So what is coming down the pipe in 2016? From the current vantage point, it appears this year might look a lot like last. Both oil and natural gas remain in oversupply domestically and abroad. The largest producer, Saudi Arabia, has chosen to put market share ahead of profits, refusing to make production cuts and adding to the stockpiles. Slowed growth in some of the largest economies such as China have further curbed demand for petroleum products across the globe. As the glut continues to grow, more North American companies are expected to file for bankruptcy this year, and perhaps at an even higher number than seen in 2015.
One interesting thing to note for 2016 is that the ban on exporting crude oil, put into place in the 1970’s, was recently lifted and the first shipment of U.S. oil has departed from the Gulf Coast. The ban was put in place at a time when it was thought the U.S. was running out of oil. Large reserves discovered in areas such as North Dakota’s Bakken, coupled with advances in technology which have made production more efficient and more economical have debunked the idea that the U.S. would run out of oil in the near future. U.S. News & World Report quoted Jack Gerard, president and CEO of the American Petroleum Institute, saying, “The geopolitics of energy will never be the same,” making the case that tensions in the Middle East will no longer impact oil prices the way they have in the past.

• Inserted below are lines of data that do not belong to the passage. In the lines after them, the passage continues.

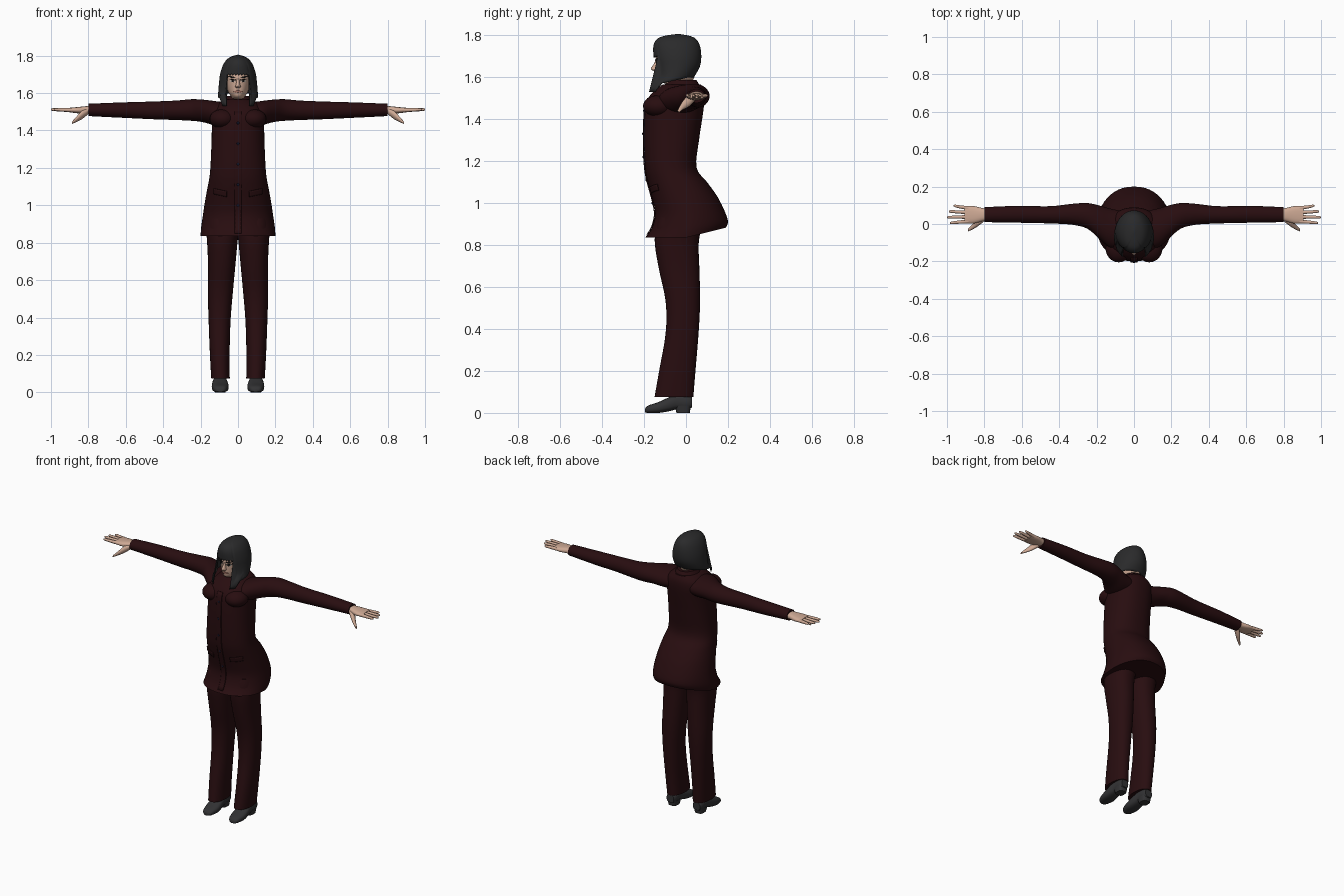
import bpy, bmesh, math

cube = bpy.data.objects.get("Cube")
if cube:
    bpy.data.objects.remove(cube, do_unlink=True)


def material(name, rgb):
    m = bpy.data.materials.new(name)
    m.use_nodes = True
    m.diffuse_color = (*rgb, 1)
    m.node_tree.nodes["Principled BSDF"].inputs["Base Color"].default_value = (*rgb, 1)
    return m


CLOTH = material("dark maroon cloth", (0.021, 0.004, 0.005))
HAIR = material("black hair", (0.023, 0.023, 0.024))
SHOE = material("black leather", (0.032, 0.032, 0.034))
SKIN = material("skin", (0.62, 0.40, 0.30))
LIP = material("lip", (0.36, 0.17, 0.13))
DARK = material("brow and iris", (0.008, 0.007, 0.007))
WHITE = material("eye white", (0.6, 0.56, 0.52))
NAVY = material("navy button", (0.006, 0.007, 0.02))


def finish(bm, name, mat, mirror=False, thick=0):
    bmesh.ops.recalc_face_normals(bm, faces=bm.faces)
    me = bpy.data.meshes.new(name)
    bm.to_mesh(me)
    bm.free()
    ob = bpy.data.objects.new(name, me)
    bpy.context.collection.objects.link(ob)
    me.materials.append(mat)
    if thick:
        mod = ob.modifiers.new("thickness", 'SOLIDIFY')
        mod.thickness = thick
        mod.offset = 0
    if mirror:
        ob.modifiers.new("mirror", 'MIRROR')
    bpy.ops.object.select_all(action='DESELECT')
    ob.select_set(True)
    bpy.context.view_layer.objects.active = ob
    bpy.ops.object.shade_smooth_by_angle(angle=math.radians(50))
    return ob


def smooth(rows, steps=4):
    """Smoothly resample sections (along, u0, u1, v0, v1, back power, tilt)."""
    rows = [tuple(r) + (1, 0)[len(r) - 5:] for r in rows]
    out = []
    for i in range(len(rows) - 1):
        a, b, c, d = rows[max(i - 1, 0)], rows[i], rows[i + 1], rows[min(i + 2, len(rows) - 1)]
        for s in range(steps):
            t = s / steps
            out.append([q + t / 2 * (r - p + t * (2 * p - 5 * q + 4 * r - s4 + t * (3 * (q - r) + s4 - p)))
                        for p, q, r, s4 in zip(a, b, c, d)])
    return out + [list(rows[-1])]


def spow(v, p):
    return math.copysign(abs(v) ** p, v)


def loft(name, mat, rows, axis='z', n=32, sq=1.0, mirror=False, steps=4):
    bm = bmesh.new()
    rings = []
    for w, u0, u1, v0, v1, pb, tilt in smooth(rows, steps):
        ring = []
        for i in range(n):
            a = 2 * math.pi * i / n
            c, s = spow(math.cos(a), sq), spow(math.sin(a), sq)
            if s > 0:
                s = s ** pb
            u = (u0 + u1) / 2 + (u1 - u0) / 2 * c
            v = (v0 + v1) / 2 + (v1 - v0) / 2 * s
            z = w + tilt * max(0, v * 5)
            ring.append(bm.verts.new({'z': (u, v, z), 'x': (w, v, u), 'y': (u, w, v)}[axis]))
        rings.append(ring)
    for r, q in zip(rings, rings[1:]):
        for i in range(n):
            bm.faces.new((r[i], r[i - 1], q[i - 1], q[i]))
    bm.faces.new(rings[0])
    bm.faces.new(rings[-1])
    return finish(bm, name, mat, mirror)


def sample(table, z):
    table = sorted(table)
    for a, b in zip(table, table[1:]):
        if z <= b[0]:
            t = max(0, (z - a[0]) / max(b[0] - a[0], 1e-6))
            return [p + t * (q - p) for p, q in zip(a, b)]
    return table[-1]


def patch(name, mat, rows, sq, x0, x1, z0, z1, lift, lens=False, slope=0, mirror=True):
    """Thin plate following the front of a lofted body."""
    table, bm, nx, nz = smooth(rows), bmesh.new(), 10, 4 if z1 - z0 < 0.2 else 30
    grid = []
    for i in range(nx + 1):
        f = i / nx
        x = x0 + (x1 - x0) * f
        h = (0.15 + 0.85 * math.sin(math.pi * f)) if lens else 1
        col = []
        for j in range(nz + 1):
            z = (z0 + z1) / 2 + (z1 - z0) * (j / nz - 0.5) * h + slope * f
            _, u0, u1, v0, v1, _, _ = sample(table, z)
            k = min(1, abs(x) / u1)
            y = (v0 + v1) / 2 - (v1 - v0) / 2 * (1 - k ** (2 / sq)) ** (sq / 2)
            col.append(bm.verts.new((x, y - lift, z)))
        grid.append(col)
    for a, b in zip(grid, grid[1:]):
        for j in range(nz):
            bm.faces.new((a[j], b[j], b[j + 1], a[j + 1]))
    return finish(bm, name, mat, mirror, 0.005)


def ball(name, mat, loc, size, mirror=False):
    bm = bmesh.new()
    bmesh.ops.create_uvsphere(bm, u_segments=24, v_segments=14, radius=1)
    bmesh.ops.scale(bm, vec=size, verts=bm.verts)
    bmesh.ops.translate(bm, vec=loc, verts=bm.verts)
    return finish(bm, name, mat, mirror)


# Jacket body, flared at the hips with a lifted back hem
JACKET = [(0.835, -.20, .20, -.195, .19, 1.4, .05), (0.88, -.197, .197, -.163, .20, 1.4, .03),
          (0.95, -.187, .187, -.147, .187, 1.3, .005), (1.03, -.175, .175, -.163, .15, 1.15, 0),
          (1.10, -.162, .162, -.182, .10), (1.17, -.15, .15, -.195, .05), (1.30, -.143, .143, -.20, .062),
          (1.42, -.14, .14, -.197, .08), (1.49, -.143, .143, -.185, .088), (1.535, -.12, .12, -.15, .085),
          (1.565, -.075, .075, -.11, .07)]
loft("jacket_body", CLOTH, JACKET, n=48, sq=0.88)
ball("jacket_chest", CLOTH, (0.082, -0.13, 1.462), (0.07, 0.075, 0.052), True)
patch("jacket_placket", CLOTH, JACKET, 0.88, -0.018, 0.018, 0.85, 1.5, 0.003, mirror=False)
patch("jacket_pocket_flap", CLOTH, JACKET, 0.88, 0.06, 0.13, 1.045, 1.075, 0.004, slope=0.015)
for i in range(5):
    z = 1.0 + 0.11 * i
    y = sample(smooth(JACKET), z)[3]
    ball(f"jacket_button_{i + 1}", NAVY, (0, y - 0.006, z), (0.007, 0.003, 0.007))
loft("jacket_collar", CLOTH, [(1.53, -.10, .10, -.13, .075), (1.56, -.075, .075, -.105, .065),
                              (1.585, -.06, .06, -.085, .05)])

# Sleeves running out along x
loft("sleeve", CLOTH, [(0.07, 1.43, 1.55, -.13, .07), (0.13, 1.43, 1.558, -.125, .083),
                       (0.19, 1.445, 1.565, -.075, .10), (0.25, 1.452, 1.567, -.025, .112),
                       (0.33, 1.456, 1.56, -.004, .108), (0.45, 1.46, 1.555, .003, .095),
                       (0.62, 1.468, 1.55, .007, .097), (0.80, 1.477, 1.543, .01, .09)],
     axis='x', mirror=True)

# Hands: palm, four fingers and a thumb
loft("palm", SKIN, [(0.77, 1.488, 1.532, .022, .08), (0.81, 1.49, 1.53, .015, .085),
                    (0.86, 1.492, 1.525, .002, .096), (0.905, 1.498, 1.521, .004, .096)],
     axis='x', n=20, sq=0.8, mirror=True)
for name, y0, y1, tip in (("index", .014, .006, .985), ("middle", .038, .036, 1.0),
                          ("ring", .062, .067, .99), ("little", .085, .097, .965)):
    mid = (0.89 + tip) / 2
    loft(name + "_finger", SKIN, [(0.885, 1.498, 1.52, y0 - .011, y0 + .011),
                                  (mid, 1.501, 1.52, (y0 + y1) / 2 - .009, (y0 + y1) / 2 + .009),
                                  (tip - .008, 1.505, 1.519, y1 - .007, y1 + .007),
                                  (tip, 1.51, 1.515, y1 - .002, y1 + .002)],
         axis='x', n=10, mirror=True, steps=2)
loft("thumb", SKIN, [(0.80, 1.488, 1.52, .015, .05), (0.835, 1.46, 1.505, -.012, .03),
                     (0.865, 1.445, 1.472, -.03, -.004), (0.888, 1.434, 1.447, -.04, -.025)],
     axis='x', n=12, mirror=True, steps=3)

# Trousers
loft("trouser_leg", CLOTH, [(0.075, .044, .143, -.15, .035), (0.20, .045, .15, -.128, .045),
                            (0.38, .04, .157, -.097, .06), (0.53, .028, .161, -.097, .067),
                            (0.68, .014, .16, -.128, .064), (0.80, .003, .165, -.148, .06),
                            (0.87, -.005, .17, -.145, .07), (0.93, -.005, .165, -.13, .08)],
     sq=0.9, mirror=True)

# Shoes: low arch with a separate heel block
loft("shoe", SHOE, [(-.195, .078, .112, .002, .02), (-.18, .062, .128, 0, .035), (-.13, .05, .14, 0, .052),
                    (-.08, .054, .138, .008, .075), (-.04, .06, .132, .018, .09), (.005, .062, .13, .018, .085),
                    (.028, .07, .122, .025, .075)], axis='y', n=20, sq=0.75, mirror=True)
loft("shoe_heel", SHOE, [(0, .068, .124, -.045, .018), (.035, .062, .13, -.055, .024)],
     n=20, sq=0.6, mirror=True, steps=1)

# Head, neck and face details
HEAD = [(1.52, -.045, .045, -.07, .03), (1.56, -.043, .043, -.08, .03), (1.578, -.036, .036, -.128, .03),
        (1.60, -.05, .05, -.139, .04), (1.63, -.06, .06, -.141, .045), (1.66, -.066, .066, -.142, .05),
        (1.70, -.07, .07, -.142, .05), (1.76, -.055, .055, -.11, .04)]
loft("head", SKIN, HEAD, sq=0.95)
loft("nose", SKIN, [(1.628, -.012, .012, -.148, -.12), (1.634, -.015, .015, -.164, -.12),
                    (1.642, -.012, .012, -.167, -.12), (1.665, -.008, .008, -.152, -.12),
                    (1.685, -.007, .007, -.144, -.12)], n=16)
patch("eye", WHITE, HEAD, 0.95, 0.014, 0.042, 1.659, 1.670, 0.001, lens=True)
patch("iris", DARK, HEAD, 0.95, 0.022, 0.034, 1.659, 1.671, 0.003, lens=True)
patch("eyelid", DARK, HEAD, 0.95, 0.012, 0.046, 1.668, 1.673, 0.002, lens=True, slope=0.002)
patch("eyebrow", DARK, HEAD, 0.95, 0.010, 0.052, 1.676, 1.684, 0.002, lens=True, slope=0.010)
patch("lips", LIP, HEAD, 0.95, -0.023, 0.023, 1.602, 1.616, 0.002, lens=True, mirror=False)


# Bobbed hair with a jagged fringe and longer points beside the face
def hair_edge(deg, i):
    if deg < 41:
        return 1.694 + 0.009 * (i % 2)
    if deg < 66:
        return 1.53
    return 1.57 + 0.03 * min(1, (deg - 66) / 70)


HAIR_SHAPE = smooth([(1.53, -.09, .09, -.20, .0), (1.565, -.103, .103, -.185, .015),
                     (1.60, -.103, .103, -.145, .035), (1.65, -.099, .099, -.145, .063),
                     (1.70, -.093, .093, -.152, .07), (1.75, -.077, .077, -.152, .063),
                     (1.78, -.055, .055, -.135, .045), (1.794, -.03, .03, -.10, .015),
                     (1.802, -.003, .003, -.045, -.03)])
bm = bmesh.new()
columns, steps = 72, 24
grid = []
for i in range(columns):
    deg = (i + 0.5) * 360 / columns
    low = hair_edge(min(deg, 360 - deg), i)
    col = []
    for j in range(steps + 1):
        z = 1.802 - (1.802 - low) * (j / steps) ** 1.6
        _, u0, u1, v0, v1, _, _ = sample(HAIR_SHAPE, z)
        a = math.radians(deg)
        col.append(bm.verts.new((u1 * math.sin(a), (v0 + v1) / 2 - (v1 - v0) / 2 * math.cos(a), z)))
    grid.append(col)
for i in range(columns):
    a, b = grid[i - 1], grid[i]
    for j in range(steps):
        bm.faces.new((a[j], a[j + 1], b[j + 1], b[j]))
bm.faces.new([c[0] for c in grid])
finish(bm, "hair", HAIR, thick=0.006)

As for Legacy Royalties, we are looking forward to a new year and new opportunities to value oil and gas properties for sale and acquisition or other needs where an oil and gas royalty valuation is required.